In part two of his analysis of tariff increase (first part published last week), Ling-Stuckey said in its 2019 Budget, through 37 pages of detailed information, the government has snuck in or confirmed tax tariff increases on 664 items.
“This is on top of the 254 tariff increases introduced last year! This includes new taxes on canned tuna and mackerel of 25 percent, taxes on imported chicken more than doubling to K3.50 per kg, taxes on milk products of 25 percent, taxes on cooking oils of 25 percent, increased taxes on tinned meat of 20 percent and the list goes on.
“Tax tariff increases mean increased prices even for locally produced items because it removes price competition. Most of the tax tariff increases are on family food products, although there are major increases on other household necessities such as soaps, toilet paper and laundry detergents as well as clothes and building products.
“Doesn’t the government understand that people are already struggling under PNG’s high cost living?”
However, Ling-Stuckey says there is some good news.
“At least for the besties of the Prime Minister and Treasurer. The government has also decided to cut some excise taxes. Treasurer Abel stated when introducing the 2019 budget that he was cutting excise on 11 formerly ‘luxury’ items that are now considered household ‘necessities’.
“While increasing taxes on family food and household products, the PNC government has decided to cut excise taxes from 30 percent to zero for perfumes, Sony Playbox consoles, microwaves, electric clothes dryers, TVs, camera lenses, binoculars, projectors and even electric hair stylers. Treasurer, don’t you understand that the vast majority of the people of PNG don’t even have access to a reliable electricity supply?

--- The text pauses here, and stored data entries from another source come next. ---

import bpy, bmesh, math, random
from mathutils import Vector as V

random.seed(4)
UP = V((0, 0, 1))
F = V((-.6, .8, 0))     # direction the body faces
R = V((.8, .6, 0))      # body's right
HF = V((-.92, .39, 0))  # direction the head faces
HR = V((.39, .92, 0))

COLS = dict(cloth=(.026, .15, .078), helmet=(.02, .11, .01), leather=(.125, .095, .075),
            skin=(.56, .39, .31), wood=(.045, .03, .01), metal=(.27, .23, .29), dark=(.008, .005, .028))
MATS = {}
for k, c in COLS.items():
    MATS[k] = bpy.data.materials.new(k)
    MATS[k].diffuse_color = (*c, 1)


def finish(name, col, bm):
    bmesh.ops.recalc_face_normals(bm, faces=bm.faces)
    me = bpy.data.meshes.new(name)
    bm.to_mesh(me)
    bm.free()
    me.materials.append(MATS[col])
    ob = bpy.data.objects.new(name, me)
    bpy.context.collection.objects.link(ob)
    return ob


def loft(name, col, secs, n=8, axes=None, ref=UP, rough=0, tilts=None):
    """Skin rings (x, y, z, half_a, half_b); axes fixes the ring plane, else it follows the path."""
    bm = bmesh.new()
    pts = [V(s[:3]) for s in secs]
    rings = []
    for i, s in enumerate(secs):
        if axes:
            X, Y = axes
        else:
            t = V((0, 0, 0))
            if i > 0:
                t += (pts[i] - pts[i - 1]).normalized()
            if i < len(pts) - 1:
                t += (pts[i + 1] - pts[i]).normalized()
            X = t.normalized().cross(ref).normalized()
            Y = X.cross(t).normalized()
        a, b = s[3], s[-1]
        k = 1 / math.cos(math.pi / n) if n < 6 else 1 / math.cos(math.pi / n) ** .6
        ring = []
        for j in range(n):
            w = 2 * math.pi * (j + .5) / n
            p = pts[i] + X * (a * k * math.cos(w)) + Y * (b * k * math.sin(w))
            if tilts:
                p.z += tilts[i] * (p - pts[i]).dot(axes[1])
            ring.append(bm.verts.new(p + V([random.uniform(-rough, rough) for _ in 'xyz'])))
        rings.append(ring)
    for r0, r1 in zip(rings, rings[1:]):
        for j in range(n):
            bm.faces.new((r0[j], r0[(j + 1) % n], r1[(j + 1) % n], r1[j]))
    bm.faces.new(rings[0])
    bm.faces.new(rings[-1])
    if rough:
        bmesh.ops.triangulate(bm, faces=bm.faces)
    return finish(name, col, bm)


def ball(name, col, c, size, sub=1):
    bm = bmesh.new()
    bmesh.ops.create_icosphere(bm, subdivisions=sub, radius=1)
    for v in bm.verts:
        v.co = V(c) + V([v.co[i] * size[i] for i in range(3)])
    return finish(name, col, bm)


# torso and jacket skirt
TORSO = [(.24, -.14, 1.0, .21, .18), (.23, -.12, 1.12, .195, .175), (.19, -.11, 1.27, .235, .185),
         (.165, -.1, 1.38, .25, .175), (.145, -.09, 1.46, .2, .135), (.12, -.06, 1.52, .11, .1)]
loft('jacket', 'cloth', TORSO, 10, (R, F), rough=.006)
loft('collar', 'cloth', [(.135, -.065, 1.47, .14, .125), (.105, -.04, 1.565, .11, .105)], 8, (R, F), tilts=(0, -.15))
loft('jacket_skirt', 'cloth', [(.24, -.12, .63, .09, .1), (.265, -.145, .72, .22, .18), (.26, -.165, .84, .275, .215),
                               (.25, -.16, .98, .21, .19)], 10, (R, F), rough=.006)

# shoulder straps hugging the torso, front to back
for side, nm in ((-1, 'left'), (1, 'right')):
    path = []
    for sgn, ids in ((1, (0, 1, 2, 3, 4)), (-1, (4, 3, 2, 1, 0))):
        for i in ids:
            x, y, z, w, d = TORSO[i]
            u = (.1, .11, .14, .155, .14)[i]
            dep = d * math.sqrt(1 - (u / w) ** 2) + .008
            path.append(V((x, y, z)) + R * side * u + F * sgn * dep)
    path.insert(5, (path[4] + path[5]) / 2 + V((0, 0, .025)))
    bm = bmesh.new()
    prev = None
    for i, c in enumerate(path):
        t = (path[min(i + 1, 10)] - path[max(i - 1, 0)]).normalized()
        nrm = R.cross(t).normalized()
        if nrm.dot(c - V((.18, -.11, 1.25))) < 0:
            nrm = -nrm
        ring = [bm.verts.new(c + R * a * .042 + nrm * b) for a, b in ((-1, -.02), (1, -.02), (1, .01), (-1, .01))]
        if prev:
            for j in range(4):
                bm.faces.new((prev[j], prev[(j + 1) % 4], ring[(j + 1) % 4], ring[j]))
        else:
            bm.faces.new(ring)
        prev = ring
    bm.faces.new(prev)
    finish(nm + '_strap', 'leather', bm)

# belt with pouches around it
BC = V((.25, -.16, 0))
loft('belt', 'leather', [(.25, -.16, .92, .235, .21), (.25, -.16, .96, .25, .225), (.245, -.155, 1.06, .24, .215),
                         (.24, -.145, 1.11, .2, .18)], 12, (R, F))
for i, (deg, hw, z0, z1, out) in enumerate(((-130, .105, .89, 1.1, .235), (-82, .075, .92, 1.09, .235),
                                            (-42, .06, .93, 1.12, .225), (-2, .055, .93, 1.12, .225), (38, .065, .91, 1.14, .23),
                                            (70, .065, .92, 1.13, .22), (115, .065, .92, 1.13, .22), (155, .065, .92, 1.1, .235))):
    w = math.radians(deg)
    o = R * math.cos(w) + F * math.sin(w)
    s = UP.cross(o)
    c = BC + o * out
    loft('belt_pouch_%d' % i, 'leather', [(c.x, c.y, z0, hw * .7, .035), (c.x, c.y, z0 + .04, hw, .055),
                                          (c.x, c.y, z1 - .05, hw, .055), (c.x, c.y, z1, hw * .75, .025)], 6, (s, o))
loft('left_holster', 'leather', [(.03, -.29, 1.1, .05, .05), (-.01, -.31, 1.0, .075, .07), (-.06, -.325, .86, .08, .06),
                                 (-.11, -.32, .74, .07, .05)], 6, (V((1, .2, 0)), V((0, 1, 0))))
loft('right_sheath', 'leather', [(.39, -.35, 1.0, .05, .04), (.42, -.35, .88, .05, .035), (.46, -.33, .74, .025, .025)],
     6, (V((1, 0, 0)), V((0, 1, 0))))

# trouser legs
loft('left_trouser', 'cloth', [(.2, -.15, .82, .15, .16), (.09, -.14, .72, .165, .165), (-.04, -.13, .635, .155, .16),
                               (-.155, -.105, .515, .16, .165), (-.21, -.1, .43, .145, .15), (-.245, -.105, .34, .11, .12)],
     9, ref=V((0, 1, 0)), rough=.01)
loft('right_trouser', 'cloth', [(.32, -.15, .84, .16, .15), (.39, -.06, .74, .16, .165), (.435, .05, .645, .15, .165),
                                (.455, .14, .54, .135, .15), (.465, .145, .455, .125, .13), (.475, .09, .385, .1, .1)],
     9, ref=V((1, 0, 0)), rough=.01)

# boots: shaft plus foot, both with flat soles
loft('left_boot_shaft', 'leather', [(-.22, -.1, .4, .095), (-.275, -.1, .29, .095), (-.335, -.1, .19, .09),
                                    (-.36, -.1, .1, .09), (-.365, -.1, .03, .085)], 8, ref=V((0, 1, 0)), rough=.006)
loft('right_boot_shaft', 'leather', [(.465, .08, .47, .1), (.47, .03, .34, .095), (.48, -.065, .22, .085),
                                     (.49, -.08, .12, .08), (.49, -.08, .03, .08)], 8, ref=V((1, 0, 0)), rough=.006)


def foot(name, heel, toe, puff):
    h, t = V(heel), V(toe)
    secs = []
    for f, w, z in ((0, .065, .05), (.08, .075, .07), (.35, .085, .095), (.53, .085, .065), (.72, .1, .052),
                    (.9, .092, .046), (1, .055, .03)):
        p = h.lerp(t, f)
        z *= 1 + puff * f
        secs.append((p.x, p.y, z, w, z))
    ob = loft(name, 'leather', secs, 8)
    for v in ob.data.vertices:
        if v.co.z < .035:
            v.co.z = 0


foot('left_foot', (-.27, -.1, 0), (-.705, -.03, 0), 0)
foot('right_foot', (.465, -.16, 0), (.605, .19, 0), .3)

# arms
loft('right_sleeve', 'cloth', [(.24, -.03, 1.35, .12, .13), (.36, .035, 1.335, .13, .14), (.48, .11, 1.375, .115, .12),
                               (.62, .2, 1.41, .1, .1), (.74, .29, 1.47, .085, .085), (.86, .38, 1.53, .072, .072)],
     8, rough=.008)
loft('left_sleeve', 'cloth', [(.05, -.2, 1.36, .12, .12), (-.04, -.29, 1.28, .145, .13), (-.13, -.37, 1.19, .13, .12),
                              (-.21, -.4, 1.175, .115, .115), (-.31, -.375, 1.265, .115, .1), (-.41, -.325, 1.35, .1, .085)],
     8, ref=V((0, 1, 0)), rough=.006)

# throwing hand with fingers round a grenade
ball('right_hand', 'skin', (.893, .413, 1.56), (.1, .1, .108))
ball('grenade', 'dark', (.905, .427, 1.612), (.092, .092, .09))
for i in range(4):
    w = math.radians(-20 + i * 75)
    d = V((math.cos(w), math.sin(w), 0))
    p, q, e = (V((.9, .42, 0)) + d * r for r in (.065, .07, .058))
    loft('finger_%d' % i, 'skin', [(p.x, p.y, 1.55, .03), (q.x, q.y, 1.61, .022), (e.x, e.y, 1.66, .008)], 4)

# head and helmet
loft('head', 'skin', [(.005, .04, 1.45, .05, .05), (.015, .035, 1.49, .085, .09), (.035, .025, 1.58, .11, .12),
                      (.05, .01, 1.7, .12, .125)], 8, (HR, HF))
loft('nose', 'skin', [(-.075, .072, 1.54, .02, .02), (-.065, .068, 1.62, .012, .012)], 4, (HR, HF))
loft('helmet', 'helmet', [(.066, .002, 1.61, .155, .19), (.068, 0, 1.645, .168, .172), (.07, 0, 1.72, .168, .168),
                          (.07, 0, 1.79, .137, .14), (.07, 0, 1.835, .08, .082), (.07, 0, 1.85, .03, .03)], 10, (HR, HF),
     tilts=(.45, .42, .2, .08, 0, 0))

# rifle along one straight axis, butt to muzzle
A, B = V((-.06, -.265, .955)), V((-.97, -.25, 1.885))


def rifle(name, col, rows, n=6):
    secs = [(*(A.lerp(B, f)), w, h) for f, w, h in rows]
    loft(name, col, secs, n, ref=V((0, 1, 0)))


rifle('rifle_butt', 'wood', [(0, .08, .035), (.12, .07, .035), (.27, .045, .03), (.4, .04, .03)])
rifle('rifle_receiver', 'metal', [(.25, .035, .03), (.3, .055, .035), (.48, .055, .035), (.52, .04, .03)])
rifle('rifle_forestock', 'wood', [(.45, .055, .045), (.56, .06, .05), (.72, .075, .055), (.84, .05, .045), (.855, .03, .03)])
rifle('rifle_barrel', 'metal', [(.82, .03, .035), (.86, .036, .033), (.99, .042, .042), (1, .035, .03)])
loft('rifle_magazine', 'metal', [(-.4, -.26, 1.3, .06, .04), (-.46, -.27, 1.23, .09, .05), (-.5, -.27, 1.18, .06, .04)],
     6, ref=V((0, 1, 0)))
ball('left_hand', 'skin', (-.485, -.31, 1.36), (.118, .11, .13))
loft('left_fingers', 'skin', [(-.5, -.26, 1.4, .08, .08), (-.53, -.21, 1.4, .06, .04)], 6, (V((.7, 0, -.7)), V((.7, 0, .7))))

“Don’t you understand that when we buy our loved one some perfume that we know that it is a luxurious gift? Don’t you understand that most people in PNG have to dry their washing on a clothes line rather than in an electric clothes dryer?
“Don’t you understand that most of our children would prefer access to medicines rather than cheaper access to a Sony Playstation games console?” asked the Shadow Treasurer.
“How can the O’Neill/Abel PNC justify increasing taxes by 25 percent on basic household food items and then reduce taxes by 30 percent on what are still ‘luxury’ goods to the vast majority of people in PNG?
“This is a government that is totally out of touch with the cost of living burden on PNG families,” stated Ling-Stuckey.